Introduction: Emergency department performance index (EPI) greatly influences the function of other hospital’s units and patient satisfaction. Recently, the Iranian Ministry of Health has defined specific national EPI containing five indexes. In the present study the performance indexes of emergency department (ED) in one educational hospital has been assessed before and after establishment of emergency medicine. Methods: In the present cross-sectional study the ED of Shohadaye Tajrish Hospital, Tehran, Iran was assessed during one-year period from March 2012 to February 2013. The study was divided into two six-month periods of before and after establishment of emergency medicine. Five performance indexes including: the percentage of patients were disposed during 6-hour, leaved the ED in a 12-hour, had unsuccessful cardiopulmonary resuscitations (CPR), discharged against medical advice, and the mean time of triage were calculated using data of department of medical records on daily patients’ files. Then, Mann-Whitney U test was used to make comparisons at P<0.05. Results: The average triage time decreased from 6.04 minutes in the first six months to 1.5 minutes in the second six months (P=0.06). The percentage of patients leaving the ED in a 12-hour decreased from 97.3% to 90.4% (P=0.004). However, the percentage of disposed patients during 6-hour (P=0.2), unsuccessful CPR (P=0.34) and discharged against medical advice (P=0.42) did not differ between the two periods. Conclusion: It seems that establishment of emergency medicine could be able to improve ED performances indexes such as time to triage and leave in a 12-hour period.

Brief Report

Report of 267 Cases of Scorpion Bite Referring to an Emergency Department during One Year

Mohammad Manouchehrifar, Shaghayegh Khosravi, Ali Khavanin, Niloufar Derakhshandeh (Author)

Archives of Academic Emergency Medicine, Vol. 1 No. 1 (2013), 1 November 2013, Page 24-26

Scorpion bite is a common health problem in many parts of the world, including the Iran’s tropics. There are thousands of cases and a number of deaths due to scorpion bite every year in the country. The present study aims to provide further data regarding the details, complications and outcomes of scorpion bite cases referring to Razi Hospital, Ahwaz, from March 2011 to April 2012. 267 patients (56.3% females) with a mean age of 35.2±15.8 years were included in the study. The most common genus of scorpion involved was Hemiscorpius (69.3%) and the most frequent body part involved was the lower limb (38.9%). The frequency of hemolysis-induced renal insufficiency and death after scorpion bite were 1.9% and 1.1%, respectively. Of all the factors evaluated in this series only the old age was associated with higher possibility of renal insufficiency (P<0.001).
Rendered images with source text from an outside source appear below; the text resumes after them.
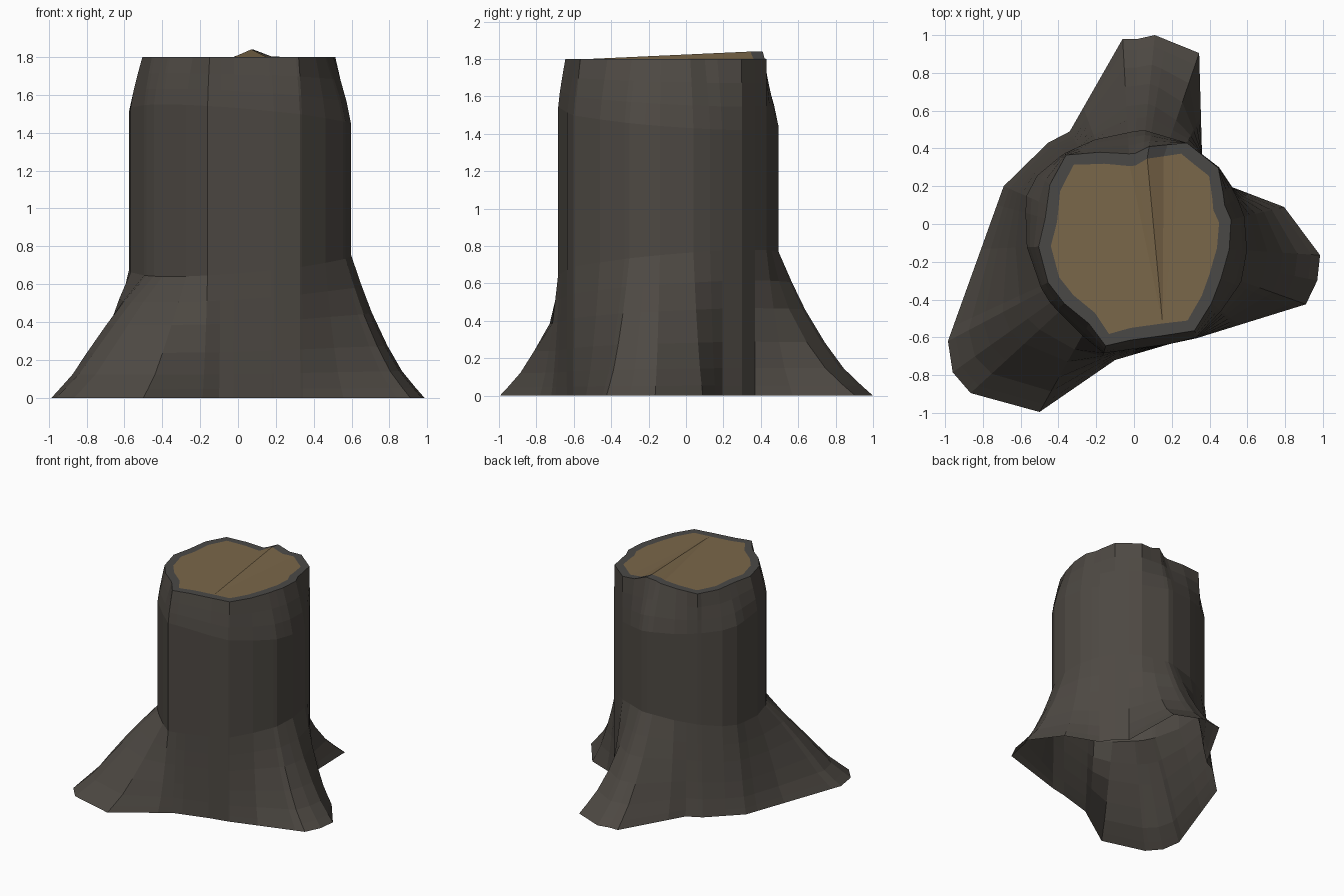
import bpy, bmesh, math

if "Cube" in bpy.data.objects:
    bpy.data.objects.remove(bpy.data.objects["Cube"])

CX, CY = 0.0, -0.1   # trunk axis

# Outlines seen from above: ground, trunk and cut top
BASE = [(.36, .37), (.345, .905), (.11, 1), (.02, .98), (-.06, .98), (-.34, .49), (-.455, .43),
        (-.69, .2), (-.985, -.62), (-.96, -.785), (-.865, -.895), (-.5, -.995), (-.1, -.72),
        (.19, -.635), (.33, -.605), (.91, -.425), (.97, -.3), (.985, -.165), (.795, .09),
        (.52, .195), (.45, .3)]
TRUNK = [(.605, -.1), (.58, .07), (.52, .19), (.45, .3), (.36, .37), (.28, .43), (.045, .5),
         (-.2, .45), (-.36, .38), (-.5, .28), (-.57, .15), (-.58, -.05), (-.55, -.22),
         (-.46, -.4), (-.34, -.53), (-.17, -.685), (.19, -.635), (.33, -.6), (.5, -.42), (.57, -.3)]
TOP = [(.505, -.13), (.515, .02), (.48, .1), (.455, .29), (.28, .43), (.08, .41), (0, .37),
       (-.18, .38), (-.36, .365), (-.445, .21), (-.47, .03), (-.505, -.12), (-.455, -.31),
       (-.37, -.42), (-.235, -.53), (-.15, -.645), (-.02, -.615), (.16, -.59), (.32, -.565),
       (.41, -.42), (.46, -.29)]


def angle(p):
    return math.atan2(p[1] - CY, p[0] - CX) % math.tau


def radius(poly, a):
    """Distance from the axis to the outline in direction a."""
    dx, dy = math.cos(a), math.sin(a)
    best = 0
    for p, q in zip(poly, poly[1:] + poly[:1]):
        px, py, ex, ey = p[0] - CX, p[1] - CY, q[0] - p[0], q[1] - p[1]
        den = dx * ey - dy * ex
        if abs(den) > 1e-9:
            r = (px * ey - py * ex) / den
            s = (px * dy - py * dx) / den
            if -1e-6 <= s <= 1 + 1e-6:
                best = max(best, r)
    return best


def material(name, rgb):
    m = bpy.data.materials.new(name)
    m.diffuse_color = (*rgb, 1)
    m.use_nodes = True
    m.node_tree.nodes["Principled BSDF"].inputs["Base Color"].default_value = m.diffuse_color
    return m


def make(name, bm, mat):
    me = bpy.data.meshes.new(name)
    bm.normal_update()
    bm.to_mesh(me)
    bm.free()
    me.materials.append(mat)
    ob = bpy.data.objects.new(name, me)
    bpy.context.collection.objects.link(ob)


# One column of vertices for every outline corner, base corners first
cols = []
for a in [angle(p) for p in BASE + TOP]:
    if all(abs(a - b) > 0.02 for b in cols):
        cols.append(a)
cols.sort()
N = len(cols)


def point(a, r, z):
    return (CX + r * math.cos(a), CY + r * math.sin(a), z)


def lift(a, r):
    """Small raised splinter at the back of the cut."""
    x, y, _ = point(a, r, 0)
    return .04 * max(0, 1 - abs(x - .08) / .105) if y > 0 else 0


def flare(a, u, f):
    """Root spread at height u: fuller on the left root, creased on the back root."""
    full = .65 * max(0, math.cos(a - math.radians(190))) ** 2
    crease = .3 * math.exp(-((a - math.radians(71)) / .1) ** 2)
    return f + (full - crease) * u * (1 - u)


def loft(bm, rings):
    rows = [[bm.verts.new(p) for p in ring] for ring in rings]
    for lo, hi in zip(rows, rows[1:]):
        for i in range(N):
            j = (i + 1) % N
            bm.faces.new((lo[i], lo[j], hi[j], hi[i]))


base = [radius(BASE, a) for a in cols]
trunk = [min(radius(TRUNK, a), b) for a, b in zip(cols, base)]
top = [radius(TOP, a) for a in cols]

# Bark: root flare, straight trunk, taper to the cut
rings = []
for u, f in ((0, 1), (.07, .88), (.19, .69), (.37, .49), (.6, .28), (.79, .14), (1, 0)):
    rings.append([point(a, t + (b - t) * flare(a, u, f), u * (.71 + .07 * math.cos(a - .87)))
                  for a, b, t in zip(cols, base, trunk)])
for s, f in ((0, 0), (.33, .25), (.66, .6), (1, 1)):
    ring = []
    for a, t, c in zip(cols, trunk, top):
        start = 1.485 - .065 * math.cos(a - .785)
        z = start + (1.8 - start) * s + (lift(a, c) if f == 1 else 0)
        ring.append(point(a, t + (c - t) * f, z))
    rings.append(ring)
bm = bmesh.new()
loft(bm, rings)
make("bark_trunk_and_roots", bm, material("dark bark", (.075, .066, .056)))

# Bark rim around the cut
inner = [point(a, c - .065, 1.8 + lift(a, c)) for a, c in zip(cols, top)]
bm = bmesh.new()
loft(bm, [rings[-1], inner])
make("bark_rim", bm, material("grey rim", (.068, .066, .062)))

# Cut wood: two flat halves and a narrow fold up to the splinter
bm = bmesh.new()
v = [bm.verts.new(p) for p in inner]
up = [i for i in range(N) if inner[i][2] > 1.8001]
a, b = up[0] - 1, up[-1] + 1
f = min(range(N), key=lambda i: abs(cols[i] - angle((.17, -.59))))
for i in range(a, b):
    bm.faces.new((v[f], v[i], v[i + 1]))
bm.faces.new([v[i % N] for i in range(f, N + a + 1)])
bm.faces.new([v[i] for i in range(b, f + 1)])
make("cut_wood", bm, material("brown wood", (.195, .135, .067)))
Photo Quiz

A 33-year-old woman with severe postpartum headache

Hosein Delavar Kasmaei, Alireza Baratloo, Maryam Soleymani (Author)
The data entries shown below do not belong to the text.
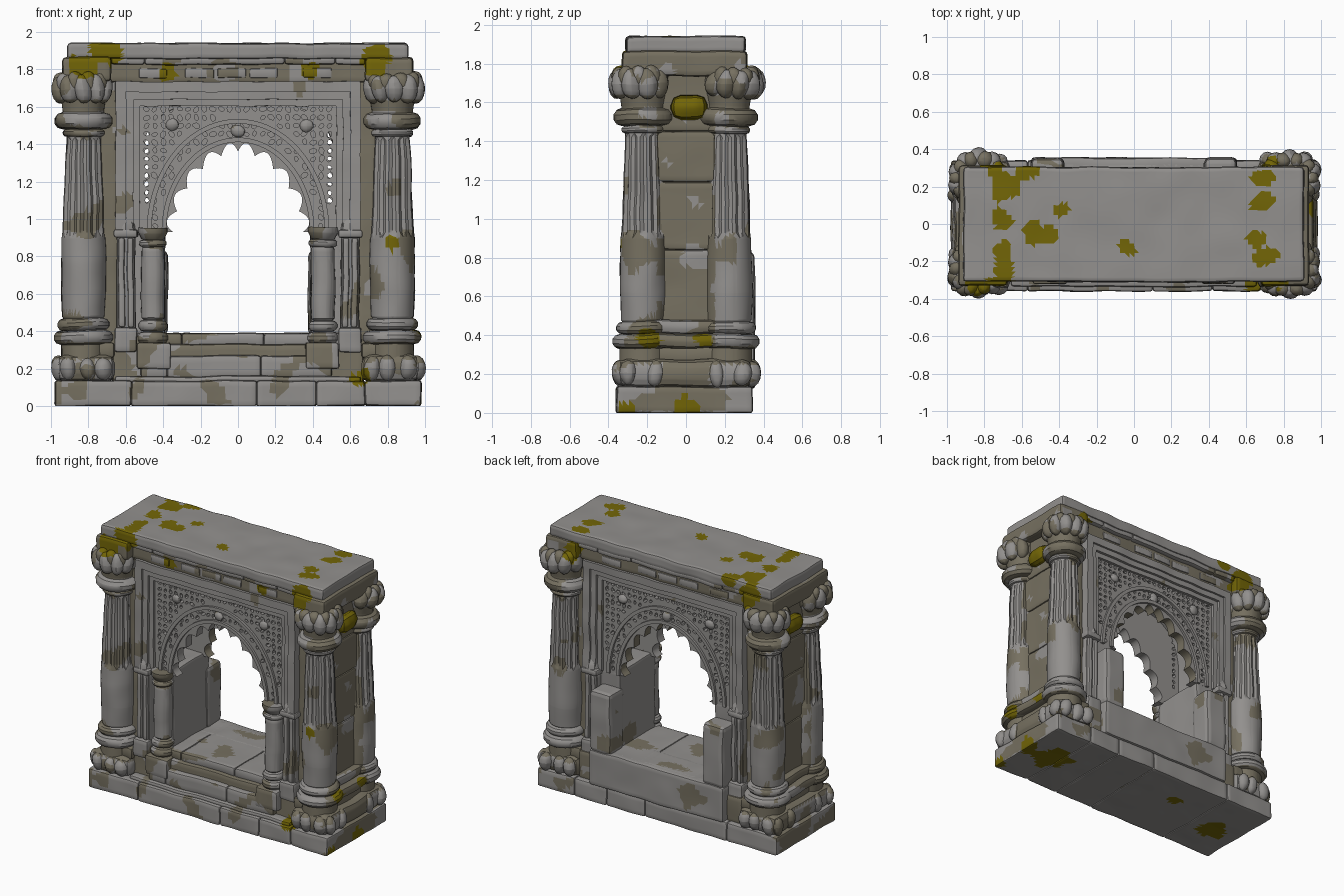
import bpy, bmesh, math, random
from mathutils import Vector, Matrix, noise

random.seed(4)
if "Cube" in bpy.data.objects:
    bpy.data.objects.remove(bpy.data.objects["Cube"])

STONE, EARTH, MOSS = range(3)
MIRROR = (-1, 1)
# moss growth: x, y, z, radius
GROWTH = ((-.7, .22, 1.92, .09), (-.71, .02, 1.92, .06), (-.7, -.12, 1.92, .06), (-.7, -.24, 1.92, .07),
          (-.57, .28, 1.94, .06), (-.54, -.05, 1.94, .06), (-.45, -.05, 1.94, .045),
          (-.39, .07, 1.94, .035), (-.04, -.12, 1.94, .04), (.69, .24, 1.93, .06), (.69, .13, 1.93, .06),
          (.66, -.09, 1.94, .05), (.7, -.18, 1.94, .055), (-.82, -.33, 1.82, .08),
          (-.72, -.32, 1.89, .08), (.73, -.32, 1.84, .08), (-.37, -.27, 1.79, .05),
          (.38, -.27, 1.79, .05), (.82, -.34, .88, .04), (.66, -.32, .15, .06), (.97, 0, .02, .08),
          (.96, -.2, .38, .05), (.96, .1, .38, .04), (.97, -.3, .02, .05), (.75, 0, 0, .13),
          (-.75, -.05, 0, .1), (-.3, .1, 0, .05), (-.72, .32, 1.84, .09), (.7, .32, 1.82, .08))


def material(name, rgb):
    mat = bpy.data.materials.new(name)
    mat.use_nodes = True
    mat.diffuse_color = (*rgb, 1)
    mat.node_tree.nodes["Principled BSDF"].inputs["Base Color"].default_value = (*rgb, 1)
    return mat


MATS = [material("grey stone", (.29, .28, .27)), material("earthy stone", (.182, .163, .118)),
        material("moss", (.168, .13, .002))]


def tint(c, base, wear):
    """Weathering rule: moss growth, earth patches, earthy necks and sheltered sides."""
    a = noise.noise(c * 5.5)
    if any((c - Vector(g[:3])).length < g[3] * (1 + .6 * noise.noise(c * 11)) for g in GROWTH):
        return MOSS
    outer = abs(c.x) > .67
    neck = outer and (1.575 < c.z < 1.64 or .25 < c.z < .345)
    sheltered = outer and abs(c.y) < .15 and .27 < c.z < 1.77 and a > -.25
    foot = abs(c.x) > .945 and .01 < c.z < .42 and a > -.12
    belt = outer and 1.47 < c.z < 1.58 and a > .08
    if base == STONE and c.z > .01 and (neck or sheltered or foot or belt or a > wear):
        return EARTH
    if base == EARTH and a > .4:
        return STONE
    return base


def finish(name, bm, base=STONE, wear=.34, step=.032, rough=.007):
    """Dice the mesh, roughen it, colour it by rule and make the object."""
    bmesh.ops.recalc_face_normals(bm, faces=bm.faces)
    if step:
        for axis in range(3):
            vals = [v.co[axis] for v in bm.verts]
            lo, span = min(vals), max(vals) - min(vals)
            n = int(span / step)
            normal = Vector([float(i == axis) for i in range(3)])
            for k in range(1, n):
                bmesh.ops.bisect_plane(bm, geom=bm.verts[:] + bm.edges[:] + bm.faces[:],
                                       plane_co=normal * (lo + span * k / n), plane_no=normal)
        for v in bm.verts:
            v.co += noise.noise_vector(v.co * 6) * rough
            v.co.z = max(v.co.z, 0)
        bmesh.ops.triangulate(bm, faces=bm.faces)
    mesh = bpy.data.meshes.new(name)
    for f in bm.faces:
        f.material_index = tint(f.calc_center_median(), base, wear) if step else base
    bm.to_mesh(mesh)
    bm.free()
    for m in MATS:
        mesh.materials.append(m)
    ob = bpy.data.objects.new(name, mesh)
    bpy.context.collection.objects.link(ob)
    smooth(ob)
    return ob


def smooth(ob):
    bpy.ops.object.select_all(action='DESELECT')
    ob.select_set(True)
    bpy.context.view_layer.objects.active = ob
    bpy.ops.object.shade_smooth_by_angle(angle=math.radians(35))


def block(name, x, y, z, bevel=.014, **kw):
    bm = bmesh.new()
    bmesh.ops.create_cube(bm, size=1)
    for v in bm.verts:
        v.co = [(p[0] + p[1]) / 2 + c * abs(p[1] - p[0]) for p, c in zip((x, y, z), v.co)]
    bmesh.ops.bevel(bm, geom=bm.edges[:], offset=bevel, segments=2, affect='EDGES', profile=.5)
    return finish(name, bm, **kw)


def course(name, cuts, y, z, **kw):
    for a, b in zip(cuts, cuts[1:]):
        block(name, (a, b), y, z, **kw)


def lathe(name, profile, x, y, segs=36, flute=None, **kw):
    bm = bmesh.new()
    rings = []
    for r, z in profile:
        ring = []
        for i in range(segs):
            t = math.tau * i / segs
            q = r * (.88 if flute and flute[0] < z < flute[1] and i % 3 == 0 else 1)
            ring.append(bm.verts.new((x + q * math.cos(t), y + q * math.sin(t), z)))
        rings.append(ring)
    for lo, hi in zip(rings, rings[1:]):
        for i in range(segs):
            j = (i + 1) % segs
            bm.faces.new((lo[i], lo[j], hi[j], hi[i]))
    bm.faces.new(rings[0])
    bm.faces.new(rings[-1])
    return finish(name, bm, **kw)


def roll(r, z0, z1, n=5):
    """Rounded moulding as part of a lathe profile."""
    h = (z1 - z0) / 2
    return [(r - h + h * math.sin(math.pi * k / n), z0 + h - h * math.cos(math.pi * k / n))
            for k in range(n + 1)]


def prism(name, outline, y0, y1, **kw):
    bm = bmesh.new()
    face = bm.faces.new([bm.verts.new((x, y0, z)) for x, z in outline])
    ext = bmesh.ops.extrude_face_region(bm, geom=[face])["geom"]
    for v in ext:
        if isinstance(v, bmesh.types.BMVert):
            v.co.y = y1
    return finish(name, bm, **kw)


def lobes(name, spots, size, base=STONE):
    bm = bmesh.new()
    for p in spots:
        m = Matrix.Translation(p) @ Matrix.Diagonal((*size, 1))
        bmesh.ops.create_uvsphere(bm, u_segments=12, v_segments=8, radius=1, matrix=m)
    return finish(name, bm, base, rough=.018)


def arch(a, b, z, power=2, cusps=0, n=100):
    """Arch line from +x to -x, with optional scalloped cusps."""
    pts = []
    for k in range(n + 1):
        t = math.pi * k / n
        c, s = math.cos(t), math.sin(t)
        grow = 1 + .12 * abs(math.sin(cusps * t))
        pts.append((a * grow * math.copysign(abs(c) ** (2 / power), c),
                    z + b * grow * abs(s) ** (2 / power)))
    return pts


def portal(w, top, bottom, inner):
    return [(-w, bottom), (-w, top), (w, top), (w, bottom)] + inner


# plinth, steps and sill
course("plinth", (-.98, -.57, .1, .42, .68, .98), (-.36, .34), (0, .135))
block("step_backing", (-.67, .67), (-.27, .3), (.12, .33), base=EARTH)
block("ledge", (-.66, .66), (-.335, -.2), (.125, .16))
course("lower_step", (-.52, -.38, .12, .5), (-.31, .1), (.155, .27), wear=.25)
block("sill_bed", (-.4, .4), (-.265, .1), (.265, .33), base=EARTH)
course("sill", (-.55, -.3, .14, .55), (-.24, .33), (.32, .39))
block("rear_apron", (-.55, .55), (.1, .355), (.13, .39))

# hollow core wall with a smooth vault
core = portal(.7, 1.76, .38, [(.54, .38)] + arch(.54, .69, .93, power=4) + [(-.54, .38)])
prism("core_wall", core, -.2, .2)

# frieze and roof
block("frieze", (-.7, .7), (-.26, .26), (1.73, 1.86), base=EARTH)
for x in (-.45, -.2, -.03, .14, .43):
    for s in MIRROR:
        block("frieze_plate", (x - .08, x + .07), (s * .255, s * .268), (1.755, 1.805), bevel=.006)
course("cornice", (-.68, -.5, .25, .52, .68), (-.295, .295), (1.825, 1.87))
block("roof_slab", (-.91, .91), (-.31, .305), (1.855, 1.94), bevel=.018, wear=.9, step=.025)

column_profile = ([(.12, .25), (.12, .33)] + roll(.16, .33, .405) + roll(.14, .405, .47)
                  + [(.114, .48), (.12, .62), (.12, .78), (.117, .9), (.113, .93), (.107, 1.1),
                     (.1, 1.28), (.094, 1.42), (.092, 1.44)] + roll(.112, 1.44, 1.48)
                  + roll(.155, 1.48, 1.57) + [(.11, 1.58), (.118, 1.63), (.13, 1.68), (.13, 1.77)])
post_profile = (roll(.085, .33, .4) + roll(.08, .4, .46) + [(.062, .47), (.066, .6), (.06, .84)]
                + roll(.075, .85, .89) + [(.062, .895), (.08, .93), (.08, .955)])

for sx in MIRROR:
    # side wall stones between the columns, with earthy returns beside the frame
    for z0, z1 in ((.4, .84), (.84, 1.19), (1.19, 1.45), (1.45, 1.77)):
        block("side_stone", (sx * .69, sx * .87), (-.2, .2), (z0, z1), base=EARTH)
    block("wall_return", (sx * .64, sx * .74), (-.215, .215), (.3, 1.75), base=EARTH)
    block("side_boss", (sx * .84, sx * .93), (-.08, .11), (1.51, 1.64), bevel=.055, base=MOSS)
    block("side_footing", (sx * .66, sx * .97), (-.35, .34), (.13, .275), bevel=.045, wear=.05)
    block("side_recess", (sx * .66, sx * .91), (-.3, .3), (.26, .34), base=EARTH)
    block("side_band", (sx * .7, sx * .96), (-.3, .3), (.335, .41), bevel=.03, wear=.1)
    block("side_upper_band", (sx * .72, sx * .92), (-.2, .2), (.41, .48), bevel=.025, base=EARTH)
    block("corner_beam", (sx * .68, sx * .935), (-.33, .315), (1.735, 1.865), bevel=.02, base=EARTH)
    lobes("side_foot_lobe", [(sx * .96, y, .2) for y in (-.3, -.16, .16, .29)], (.036, .042, .065))

    for sy in MIRROR:
        # corner columns with leafy capitals
        x, y = sx * .825, sy * .22
        lathe("column", column_profile, x, y, flute=(.92, 1.43), step=.045)
        ring = [math.tau * (k + .5) / 10 for k in range(10)]
        lobes("capital_leaf", [(x + sx * .01 + .12 * math.cos(t), sy * .24 + .115 * math.sin(t), 1.695)
                               for t in ring], (.05, .05, .075))
        lobes("capital_bud", [(x + sx * .01 + .11 * math.cos(t + .31), sy * .24 + .105 * math.sin(t + .31), 1.73)
                              for t in ring], (.045, .045, .055), EARTH)
        lobes("front_foot_lobe", [(sx * px, sy * .335, .2) for px in (.72, .8, .91)],
              (.045, .045, .066))

        # pilasters with pointed finials
        block("pilaster_base", (sx * .54, sx * .66), (sy * .18, sy * .29), (.29, .42))
        block("pilaster", (sx * .55, sx * .65), (sy * .18, sy * .255), (.4, .91))
        for dx in (-.024, .024):
            block("pilaster_reed", (sx * (.6 + dx) - .017, sx * (.6 + dx) + .017),
                  (sy * .24, sy * .275), (.42, .9), bevel=.012)
        block("pilaster_cap", (sx * .535, sx * .665), (sy * .18, sy * .285), (.9, .945))
        lathe("finial", [(.055, .94), (.05, .97), (.02, 1.03), (.004, 1.09)], sx * .6, sy * .23, segs=8)

    # small front posts, passage walls and plain rear jamb blocks
    block("post_foot", (sx * .36, sx * .54), (-.32, -.14), (.2, .34), wear=.25)
    lathe("post", post_profile, sx * .455, -.225, segs=20)
    block("passage_wall", (sx * .39, sx * .56), (-.2, .22), (.38, .95), wear=.5)
    block("rear_jamb", (sx * .375, sx * .55), (.18, .355), (.38, .83), bevel=.03)

for s in MIRROR:
    # stepped frame around the tracery
    for outer, inner, depth in ((.655, .6, .275), (.605, .56, .26), (.565, .525, .24)):
        lift = 1.08
        hole = [(inner, .93), (inner, inner + lift), (-inner, inner + lift), (-inner, .93)]
        prism("stepped_frame", portal(outer, outer + lift, .93, hole), s * .17, s * depth, wear=.5)

    # pierced tracery panel with a cusped arch
    opening = arch(.345, .43, .93, power=1.75, cusps=10)
    panel = prism("tracery_panel", portal(.535, 1.63, .93, opening), s * .15, s * .22, step=0)
    bm = bmesh.new()
    for i in range(-11, 12):
        for j in range(15):
            x = i * .0445 + random.uniform(-.003, .003)
            z = .965 + j * .0445 + random.uniform(-.003, .003)
            reach = math.hypot(x / .355, (z - .93) / .44)
            if reach < 1.19 or 1.33 < reach < 1.42:
                continue
            m = (Matrix.Translation((x, s * .22, z)) @ Matrix.Rotation(math.pi / 2, 4, 'X')
                 @ Matrix.Rotation(random.uniform(0, 6), 4, 'Z') @ Matrix.Diagonal((1.2, .8, 1, 1)))
            r = random.uniform(.012, .0175)
            bmesh.ops.create_cone(bm, cap_ends=True, segments=6, radius1=r, radius2=r,
                                  depth=.3 if abs(i) == 11 else .07, matrix=m)
    cutter = finish("tracery_cutter", bm, step=0)
    cutter.hide_render = True
    cut = panel.modifiers.new("pierce", 'BOOLEAN')
    cut.object, cut.solver = cutter, 'EXACT'
    graph = bpy.context.evaluated_depsgraph_get()
    panel.data = bpy.data.meshes.new_from_object(panel.evaluated_get(graph))
    panel.modifiers.clear()
    bpy.data.objects.remove(cutter)
    for f in panel.data.polygons:
        reveal = abs(f.normal.y) < .1 and math.hypot(f.center.x / .345, (f.center.z - .93) / .43) < 1.13
        f.material_index = EARTH if reveal and s > 0 else STONE
    smooth(panel)

    # raised ribs and rosettes on the tracery
    for scale in (1.15, 1.375):
        outline = arch(.355 * scale, .44 * scale, .93)
        inside = arch(.355 * scale - .025, .44 * scale - .025, .93)
        prism("tracery_rib", outline + inside[::-1], s * .21, s * .237, step=0)
    lobes("tracery_rosette", [(dx, s * .22, z) for dx, z in ((-.36, 1.5), (.36, 1.5), (0, 1.47))],
          (.035, .022, .035))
Archives of Academic Emergency Medicine, Vol. 1 No. 1 (2013), 1 November 2013, Page 27-29


atient was a 33-year-old woman underwent her first time cesarean section combined with spinal epidural anesthesia 5 days before and discharged the day after with good condition. She got severe headache with pain score about 8-9, 2 days after discharge from hospital. Her headache was severe, bilateral, pulsatile and almost likely sudden onset accompanied with nausea that mildly progressed after starting.